There’s definitely a tourist route through the town, but one needn’t venture far off the main drag to leave the groups behind. The windy cobblestone streets lead you through a maze, yet it’s hard to get lost. Eventually, it seems like you always return to Fő tér, the main square with a monument topped with a cross erected in 1763 to give thanks for surviving the plague.
For some reason, the guidebooks all talk about Szentendre’s seven churches. My favorite is the Belgrade Serbian Orthodox Cathedral. I’ve never actually been inside, but the building itself is adorned with small skulls and cross bones. There’s something ironic about that on a church. There’s a pouty sculpture greeting people at the front entrance that always makes me smile. More irony.
For such a small town, the museums are aplenty. For those interested in something different, there’s the Mikro Art Museum, where you view the art via a microscope. For the kid in you, there’s the Szamos Marzipan Museum, where they make everything imaginable—including Mickey Mouse—out of the candy paste. There’s even a National Wine Museum in the cellar of the Labirintus Restaurant. I didn’t officially visit the museum, but I did venture into the cellar by invitation of my server who was showing me some fantastic bottle recommendations.
There are many other museums, but at this point, the only one I’ve visited is the Kovács Margit Museum. I read positive reviews about it before my first trip to Szentendre, so when Áine and I went there, we decided to visit the museum. It was a delight! The museum isn’t big, but it is well organized, grouping her work chronologically and thematically. It offers background information in Hungarian and English. Margit Kovács is a Hungarian ceramic artist. Her work focuses on folk and religious art. There’s a room where you can touch some of her displayed works on a smaller scale. I loved it! In fact, I loved it so much I took my parents when they visited me. My mom takes pottery classes, and I knew she’d love the museum too.
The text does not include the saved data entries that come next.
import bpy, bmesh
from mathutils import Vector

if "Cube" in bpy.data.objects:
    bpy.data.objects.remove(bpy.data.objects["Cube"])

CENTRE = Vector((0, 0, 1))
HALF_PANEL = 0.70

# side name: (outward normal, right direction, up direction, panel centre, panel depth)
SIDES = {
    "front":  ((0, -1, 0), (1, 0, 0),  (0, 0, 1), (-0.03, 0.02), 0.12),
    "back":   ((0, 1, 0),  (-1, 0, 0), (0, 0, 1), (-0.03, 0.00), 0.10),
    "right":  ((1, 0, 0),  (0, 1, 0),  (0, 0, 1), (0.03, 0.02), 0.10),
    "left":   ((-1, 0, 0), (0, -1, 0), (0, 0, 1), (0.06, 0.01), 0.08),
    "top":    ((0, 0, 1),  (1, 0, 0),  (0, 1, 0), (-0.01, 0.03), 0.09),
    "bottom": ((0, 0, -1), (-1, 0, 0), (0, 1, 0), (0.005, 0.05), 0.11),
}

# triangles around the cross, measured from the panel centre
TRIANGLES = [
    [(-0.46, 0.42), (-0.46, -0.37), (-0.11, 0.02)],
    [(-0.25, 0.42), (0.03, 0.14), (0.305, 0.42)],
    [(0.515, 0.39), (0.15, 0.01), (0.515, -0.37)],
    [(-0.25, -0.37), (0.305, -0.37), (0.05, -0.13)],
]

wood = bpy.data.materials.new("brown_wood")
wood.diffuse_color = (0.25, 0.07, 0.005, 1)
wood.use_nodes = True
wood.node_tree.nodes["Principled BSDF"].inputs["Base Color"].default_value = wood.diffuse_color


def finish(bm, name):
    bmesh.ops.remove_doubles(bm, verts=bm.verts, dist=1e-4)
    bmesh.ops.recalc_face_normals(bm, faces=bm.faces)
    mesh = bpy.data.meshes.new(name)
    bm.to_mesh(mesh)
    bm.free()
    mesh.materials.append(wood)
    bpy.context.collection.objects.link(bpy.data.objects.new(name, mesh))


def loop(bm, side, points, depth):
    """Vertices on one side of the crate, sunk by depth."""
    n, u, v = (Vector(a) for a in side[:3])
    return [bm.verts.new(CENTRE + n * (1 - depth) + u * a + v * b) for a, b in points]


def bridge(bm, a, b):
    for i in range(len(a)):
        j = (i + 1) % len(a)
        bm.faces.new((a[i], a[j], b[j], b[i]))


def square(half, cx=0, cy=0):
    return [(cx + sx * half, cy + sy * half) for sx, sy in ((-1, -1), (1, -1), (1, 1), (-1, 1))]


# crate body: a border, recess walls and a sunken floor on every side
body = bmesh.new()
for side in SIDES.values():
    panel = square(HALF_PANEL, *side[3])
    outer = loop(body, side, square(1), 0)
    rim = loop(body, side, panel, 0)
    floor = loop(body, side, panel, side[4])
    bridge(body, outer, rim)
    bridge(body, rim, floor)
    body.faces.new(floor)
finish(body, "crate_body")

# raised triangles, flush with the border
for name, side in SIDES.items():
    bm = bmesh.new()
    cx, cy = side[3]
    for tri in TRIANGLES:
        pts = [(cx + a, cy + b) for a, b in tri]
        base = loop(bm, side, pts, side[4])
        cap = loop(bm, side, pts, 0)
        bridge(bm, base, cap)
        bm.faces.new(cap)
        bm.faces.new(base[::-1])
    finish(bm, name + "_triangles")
My favorite sculptures are a series of women (nuns?) mourning. You can see a picture of Mourning II (my favorite) and Mourning I (my runner up) on her website’s gallery. She captures anguish in a powerful way. In fact, a scaled down version of her Mourning II sculpture was one of the touchable statues. My hands were itching to feel the sculptures, and I couldn’t believe my luck that my favorite sculpture was available to touch.
Szentendre is considered a tourist attraction because it appeals for a reason—for a lot of reasons. It’s a lovely place to visit and a great place to burst the Budapest bubble.